Treasury Secretary Steven Mnuchin issued a statement Saturday in response to comments from his Yale classmates and others that he "speak out" about President Trump's response to Charlottesville. Mnuchin and Transportation Secretary Elaine Chao flanked Trump on Tuesday during what was supposed to be a news conference about infrastructure.
LAPD Panel Restricts the Use of ForceCommissioners adopt a new shooting policy that prohibits officers from firing at a moving vehicle unless another deadly threat exists. "Obviously, we'll never adopt a policy that would take away the officer's own right of self-defense," Hahn said at a news conference after Wednesday's vote. "But this policy we think will give clear guidance that there's too many problems shooting at moving vehicles, and it ought to be avoided as much as possible."
In the morning, mystery author Michael Connelly sat down with Dan Pyne, the showrunner of an Amazon TV show based off Connelly's novels, to talk about the series' evolution in print and television. Connelly's "Harry Bosch" series first finds his hero Hieronymus "Harry" Bosch" in his early forties as an LAPD detective. Over the years, the character ages in the books, going from private investigation, back to the LAPD and onto early retirement and more P.I. work.
Muck Rack makes it simple to find people, tweets, or articles that mention any name, keyword, company, hashtag etc. We've compiled this guide to help you make the most of your search.
Selecting a term
Start searching tweets, articles from media outlets, articles mentioned in tweets, journalists'
names, titles and bios with some suggested searches:
Companies or Topics (e.g. iPhone, Microsoft)
Phrases (e.g. "cloud computing") — use quotes to keep the terms together
Twitter handles (e.g. @username) — returns those who have mentioned or replied to
Names (e.g. "David Pogue")
Hashtags (e.g. #sxsw, #london2012)
Bio details (e.g. vegan, Olympics, father)
Muck Rack's Advanced Search allows for many boolean operators.
Find results that mention multiple specified terms, use AND or
+. For example, ensure each result contains both Elon Musk and Mark Zuckerberg by
searching Obama AND Romney or Obama + Romney.
Use the operators OR or , to broaden your search when you'd like either of
multiple terms to appear in results. (This is the default behavior of our search when no operators
are used.) For example, search for democrat OR republican to find results that refer to
Democrats and/or Republicans.
Use NOT or - to subtract results from your search. For
example, searching Disney will yield results about the Walt Disney Company as well as Walt Disney
World Resort. To exclude mentions of Disney World, search for Disney -World or Disney
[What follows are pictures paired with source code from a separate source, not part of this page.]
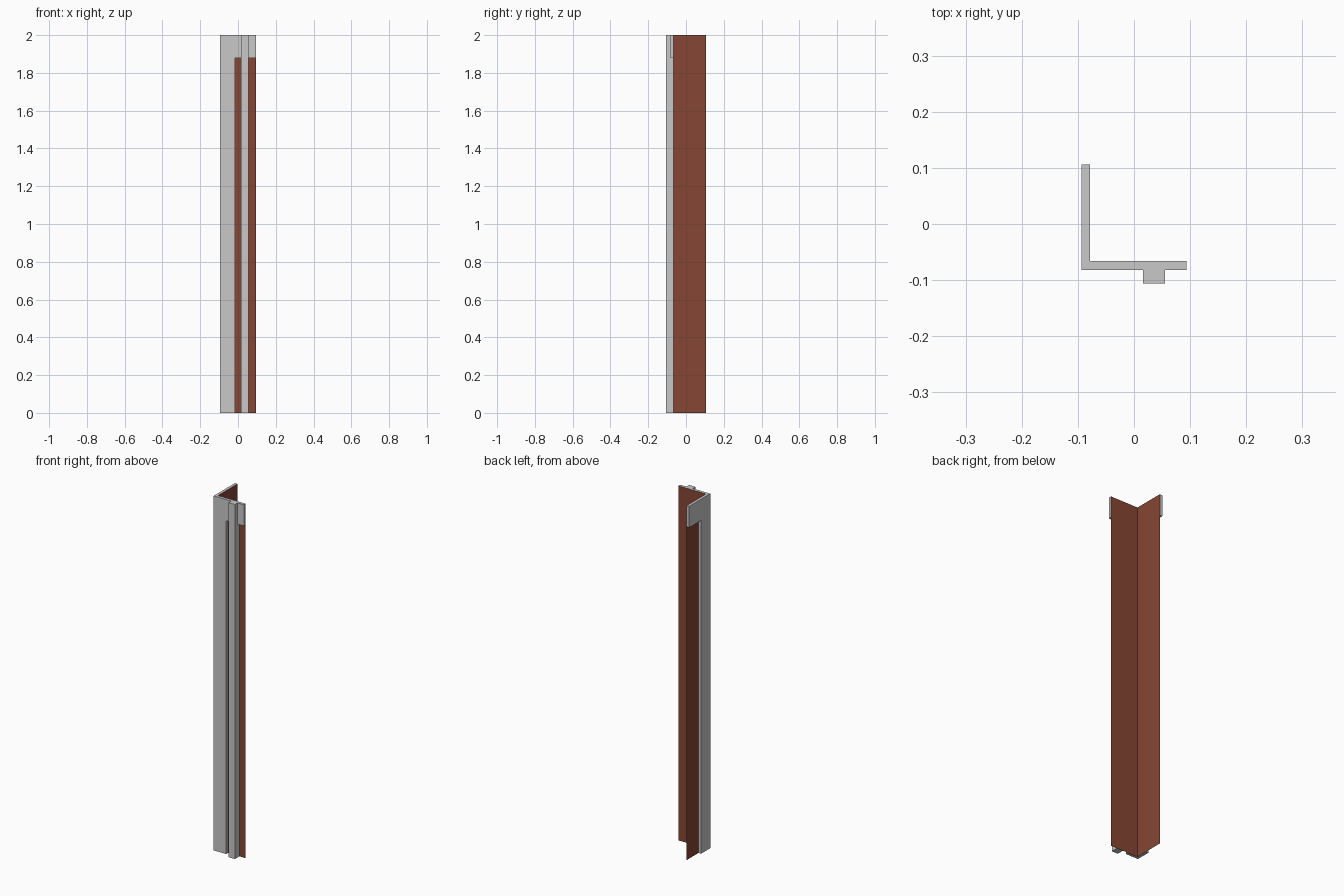
import bpy

cube = bpy.data.objects.get("Cube")
if cube:
    bpy.data.objects.remove(cube, do_unlink=True)


def material(name, color):
    mat = bpy.data.materials.new(name)
    mat.use_nodes = True
    mat.diffuse_color = color
    mat.node_tree.nodes["Principled BSDF"].inputs["Base Color"].default_value = color
    return mat


GREY = material("light_grey_trim", (0.584, 0.584, 0.584, 1))
BROWN = material("red_brown_siding", (0.238, 0.061, 0.034, 1))

# Plan dimensions
TOP, BAND = 2.0, 1.88
OUTER, INNER, RIGHT = -0.094, -0.078, 0.094
FRONT, BACK, REAR = -0.082, -0.066, 0.106
BATTEN_FRONT = -0.106
TRIM_EDGE, BATTEN_A, BATTEN_B = -0.016, 0.016, 0.055


def upright(name, path, z0, mat, inside=None):
    """Raise walls along an open plan path; close the ends unless it is a sheet.
    The open side lies against the siding. inside adds a corner to the end caps."""
    n = len(path)
    verts = [(x, y, z) for z in (z0, TOP) for x, y in path]
    faces = [(i, i + 1, n + i + 1, n + i) for i in range(n - 1)]
    if mat is GREY:
        low, high = list(range(n)), list(range(n, 2 * n))
        if inside:
            verts += [(*inside, z0), (*inside, TOP)]
            low.append(2 * n)
            high.append(2 * n + 1)
        faces += [low[::-1], high]
    mesh = bpy.data.meshes.new(name)
    mesh.from_pydata(verts, [], faces)
    mesh.materials.append(mat)
    obj = bpy.data.objects.new(name, mesh)
    bpy.context.collection.objects.link(obj)
    return obj


def front_board(name, x0, x1, face, z0):
    upright(name, [(x0, BACK), (x0, face), (x1, face), (x1, BACK)], z0, GREY)


# Siding: thin sheet folded around the corner
upright("siding", [(INNER, REAR), (INNER, BACK), (RIGHT, BACK)], 0, BROWN)

# Corner trim: L-shaped board wrapping the siding
upright("corner_trim",
        [(INNER, 0), (OUTER, 0), (OUTER, FRONT), (TRIM_EDGE, FRONT), (TRIM_EDGE, BACK)],
        0, GREY, inside=(INNER, BACK))

# Batten standing proud of the front
front_board("front_batten", BATTEN_A, BATTEN_B, BATTEN_FRONT, 0)

# Top band pieces
front_board("top_band_middle", TRIM_EDGE, BATTEN_A, FRONT, BAND)
front_board("top_band_end", BATTEN_B, RIGHT, FRONT, BAND)
upright("top_band_side", [(INNER, REAR), (OUTER, REAR), (OUTER, 0), (INNER, 0)], BAND, GREY)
When using one of these operators with a phrase, enclose it in quotation marks. For example, you can
find results about smartphones excluding Apple's iPhone 4S by searching smartphone -"iPhone
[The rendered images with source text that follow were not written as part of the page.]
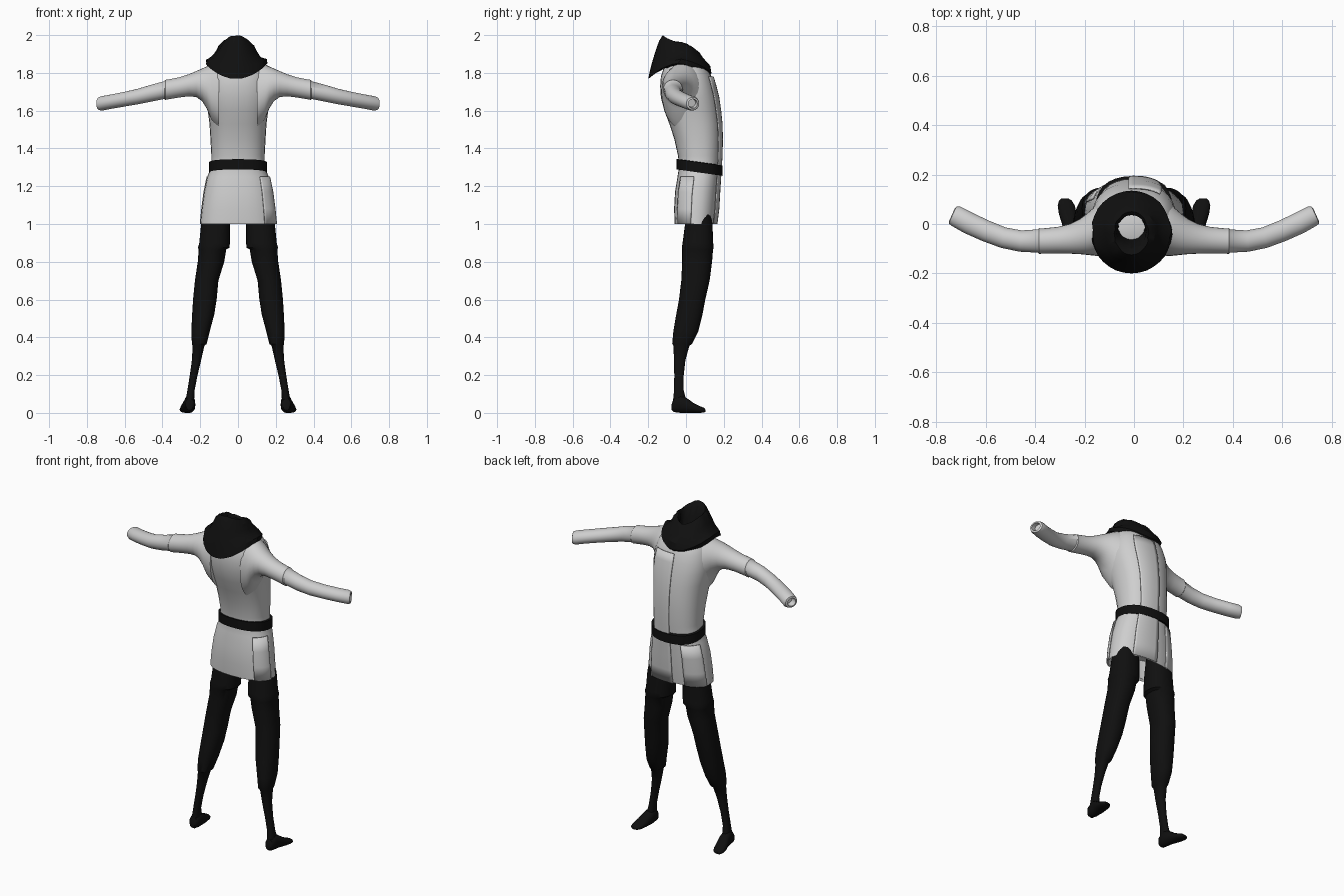
import bpy, bmesh, math, random
from mathutils import Vector

random.seed(4)
cube = bpy.data.objects.get("Cube")
if cube:
    bpy.data.objects.remove(cube)


def material(name, value):
    mat = bpy.data.materials.new(name)
    mat.use_nodes = True
    colour = (value, value, value, 1)
    mat.diffuse_color = colour
    shader = mat.node_tree.nodes["Principled BSDF"]
    shader.inputs["Base Color"].default_value = colour
    shader.inputs["Roughness"].default_value = 0.8
    return mat


cloth = material("pale grey cloth", 0.62)
dark = material("near black leather", 0.005)


def skin(name, rings, mat, closed=True, caps=True, thickness=0, angle=40):
    """Join rings of points into a surface."""
    bm = bmesh.new()
    loops = [[bm.verts.new(p) for p in ring] for ring in rings]
    count = len(loops[0])
    for low, high in zip(loops, loops[1:]):
        for i in range(count if closed else count - 1):
            j = (i + 1) % count
            bm.faces.new((low[i], low[j], high[j], high[i]))
    if caps:
        bm.faces.new(loops[0])
        bm.faces.new(loops[-1])
    bmesh.ops.recalc_face_normals(bm, faces=bm.faces)
    mesh = bpy.data.meshes.new(name)
    bm.to_mesh(mesh)
    bm.free()
    mesh.materials.append(mat)
    obj = bpy.data.objects.new(name, mesh)
    bpy.context.collection.objects.link(obj)
    if thickness:
        mod = obj.modifiers.new("thickness", "SOLIDIFY")
        mod.thickness = thickness
        mod.offset = 0
    bpy.ops.object.select_all(action="DESELECT")
    obj.select_set(True)
    bpy.context.view_layer.objects.active = obj
    bpy.ops.object.shade_smooth_by_angle(angle=math.radians(angle))
    return obj


def sign_pow(v, p):
    return math.copysign(abs(v) ** p, v)


def section(axis, pos, a0, a1, b0, b1, side=1, shear=0, power=0.9,
            start=0, end=math.tau, count=28, grow=0):
    """Rounded cross-section: a and b are y and x (z axis), y and z (x axis), z and x (y axis)."""
    full = abs(end - start - math.tau) < 1e-4
    points = []
    for i in range(count):
        t = start + (end - start) * i / (count if full else count - 1)
        da = sign_pow(math.sin(t), power) * ((a1 - a0) / 2 + grow)
        a = (a0 + a1) / 2 + da
        b = (b0 + b1) / 2 + sign_pow(math.cos(t), power) * ((b1 - b0) / 2 + grow)
        p = pos + shear * da
        x, y, z = {"z": (b, a, p), "x": (p, a, b), "y": (b, p, a)}[axis]
        points.append(Vector((x * side, y, z)))
    return points


# Tunic: height, front y, back y, half width
tunic_rows = [
    (1.0, -.06, .155, .2), (1.08, -.063, .165, .192), (1.17, -.058, .17, .18),
    (1.25, -.045, .175, .163), (1.3, -.037, .178, .142), (1.36, -.042, .182, .141),
    (1.45, -.062, .184, .146), (1.53, -.088, .182, .151), (1.6, -.115, .175, .16),
    (1.67, -.133, .165, .172), (1.73, -.137, .15, .172), (1.78, -.133, .135, .162),
    (1.82, -.12, .115, .145), (1.85, -.1, .085, .12), (1.87, -.07, .05, .08)]
hem = [(1.12, -.045, .14, .17), (1.01, -.05, .145, .19)]
skin("tunic", [section("z", z, f, b, -w, w, power=.85)
               for z, f, b, w in hem + tunic_rows], cloth)


# Overlapping cloth panels that follow the tunic
def panel(name, rows, start, end, grow):
    rings = [section("z", z, f, b, -w, w, power=.85, count=10, grow=grow,
                     start=math.radians(start), end=math.radians(end))
             for z, f, b, w in rows]
    skin(name, rings, cloth, closed=False, caps=False, thickness=.005)


panel("back_overlap", tunic_rows[:-3], 55, 95, .009)
panel("skirt_front_overlap", tunic_rows[:4], -50, -8, .006)
panel("skirt_back_overlap", tunic_rows[:4], 115, 165, .006)

# Belt, dipping toward the back
belt_rows = [(1.275, .0), (1.272, .014), (1.326, .014), (1.328, .0)]
skin("belt", [section("z", z, -.035, .18, -.14, .14, grow=g, shear=-.14, power=.85)
              for z, g in belt_rows], dark)

# Sleeve: x, y range, z range, slant of the cut
sleeve = [
    (.1, -.125, .1, 1.5, 1.86, 0), (.14, -.13, .085, 1.55, 1.846, 0),
    (.165, -.128, .065, 1.61, 1.835, 0), (.19, -.125, .043, 1.65, 1.823, 0),
    (.22, -.122, .02, 1.672, 1.81, 0), (.26, -.12, 0, 1.676, 1.793, 0),
    (.31, -.119, -.012, 1.67, 1.777, 0), (.37, -.12, -.018, 1.66, 1.765, 0),
    (.385, -.121, -.017, 1.657, 1.763, 0), (.39, -.116, -.022, 1.662, 1.756, 0),
    (.46, -.112, -.026, 1.648, 1.737, -.1), (.53, -.096, -.014, 1.634, 1.716, -.25),
    (.6, -.068, .012, 1.622, 1.7, -.4), (.67, -.036, .044, 1.61, 1.686, -.45),
    (.72, -.008, .07, 1.6, 1.677, -.45), (.735, .002, .07, 1.603, 1.671, -.45),
    (.738, .013, .06, 1.613, 1.661, -.45), (.71, .008, .05, 1.62, 1.664, -.45)]

# Legging: z, y range, x range
legging = [
    (1.1, .01, .13, .05, .175), (1.0, -.005, .14, .043, .195),
    (.9, -.018, .144, .043, .205), (.875, -.022, .147, .045, .212),
    (.865, -.02, .143, .062, .208), (.8, -.02, .138, .073, .213),
    (.7, -.025, .125, .104, .228), (.6, -.037, .102, .113, .238),
    (.52, -.052, .087, .126, .243), (.43, -.067, .065, .15, .247),
    (.365, -.073, .032, .166, .244), (.355, -.066, .018, .178, .24),
    (.28, -.064, -.003, .195, .244), (.2, -.062, -.012, .214, .255),
    (.12, -.063, -.012, .23, .268), (.07, -.068, .0, .232, .276),
    (.03, -.068, .0, .235, .278)]

# Foot: y, z range, x range
foot = [
    (-.076, .015, .045, .24, .272), (-.066, .005, .075, .231, .281),
    (-.03, 0, .095, .226, .285), (.005, 0, .078, .226, .293),
    (.04, 0, .052, .232, .304), (.075, 0, .035, .24, .309),
    (.095, .002, .027, .252, .304), (.103, .006, .018, .265, .294)]

for label, side in (("left", 1), ("right", -1)):
    skin(label + "_sleeve", [section("x", *row[:5], side=side, shear=row[5], power=1)
                             for row in sleeve], cloth)
    skin(label + "_legging", [section("z", *row, side=side) for row in legging], dark)
    skin(label + "_foot", [section("y", *row, side=side, count=16) for row in foot], dark)


# Cowl: each ring has front, side and back heights, and rises to a peak at the front
def cowl_ring(front, front_z, half, side_z, back, back_z, count=32):
    points = []
    for i in range(count):
        t = math.tau * i / count
        s = math.sin(t)
        target = back_z if s > 0 else front_z
        z = side_z + (target - side_z) * abs(s) ** 1.8
        y = (front + back) / 2 + s * (back - front) / 2
        wobble = random.uniform(-.004, .004)
        points.append(Vector((math.cos(t) * (half + wobble) - .01, y, z + min(wobble, 0))))
    return points


cowl = [
    (-.15, 1.81, .12, 1.84, .09, 1.8), (-.2, 1.77, .162, 1.85, .115, 1.77),
    (-.187, 1.83, .16, 1.873, .135, 1.8), (-.176, 1.87, .13, 1.888, .128, 1.84),
    (-.16, 1.92, .108, 1.915, .09, 1.88), (-.142, 1.97, .092, 1.945, .07, 1.91),
    (-.125, 2.0, .07, 1.965, .05, 1.925), (-.1, 1.98, .06, 1.945, .038, 1.915),
    (-.075, 1.92, .055, 1.9, .036, 1.89), (-.06, 1.86, .052, 1.86, .04, 1.86)]
skin("cowl", [cowl_ring(*row) for row in cowl], dark, caps=False, angle=30)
Exact case matching or punctuation
If you're searching for a brand name or keyword that relies on specific punctuation marks or capitalization, you can
find results that match your exact query by adding matchcase: before the keyword you're searching for, like matchcase:E*TRADE .
Use parentheses to separate multiple
boolean phrases. For example, to find journalists talking about having fun in Disney World or
Disneyland, search for ("disney world" OR disneyland) AND fun.
An asterisk can be used to search for any variation of a root word truncated by the asterisk. For example, searching for admin* will return results for administrator, administration, administer, administered, etc.
A near operator is an AND operator where you can control the distance between the words. You can vary the distance the near operation uses by adding a forward slash and number (between 0-99) such as strawberries NEAR/10 "whipped cream", which means the strawberries must exist within 10 words of "whipped cream".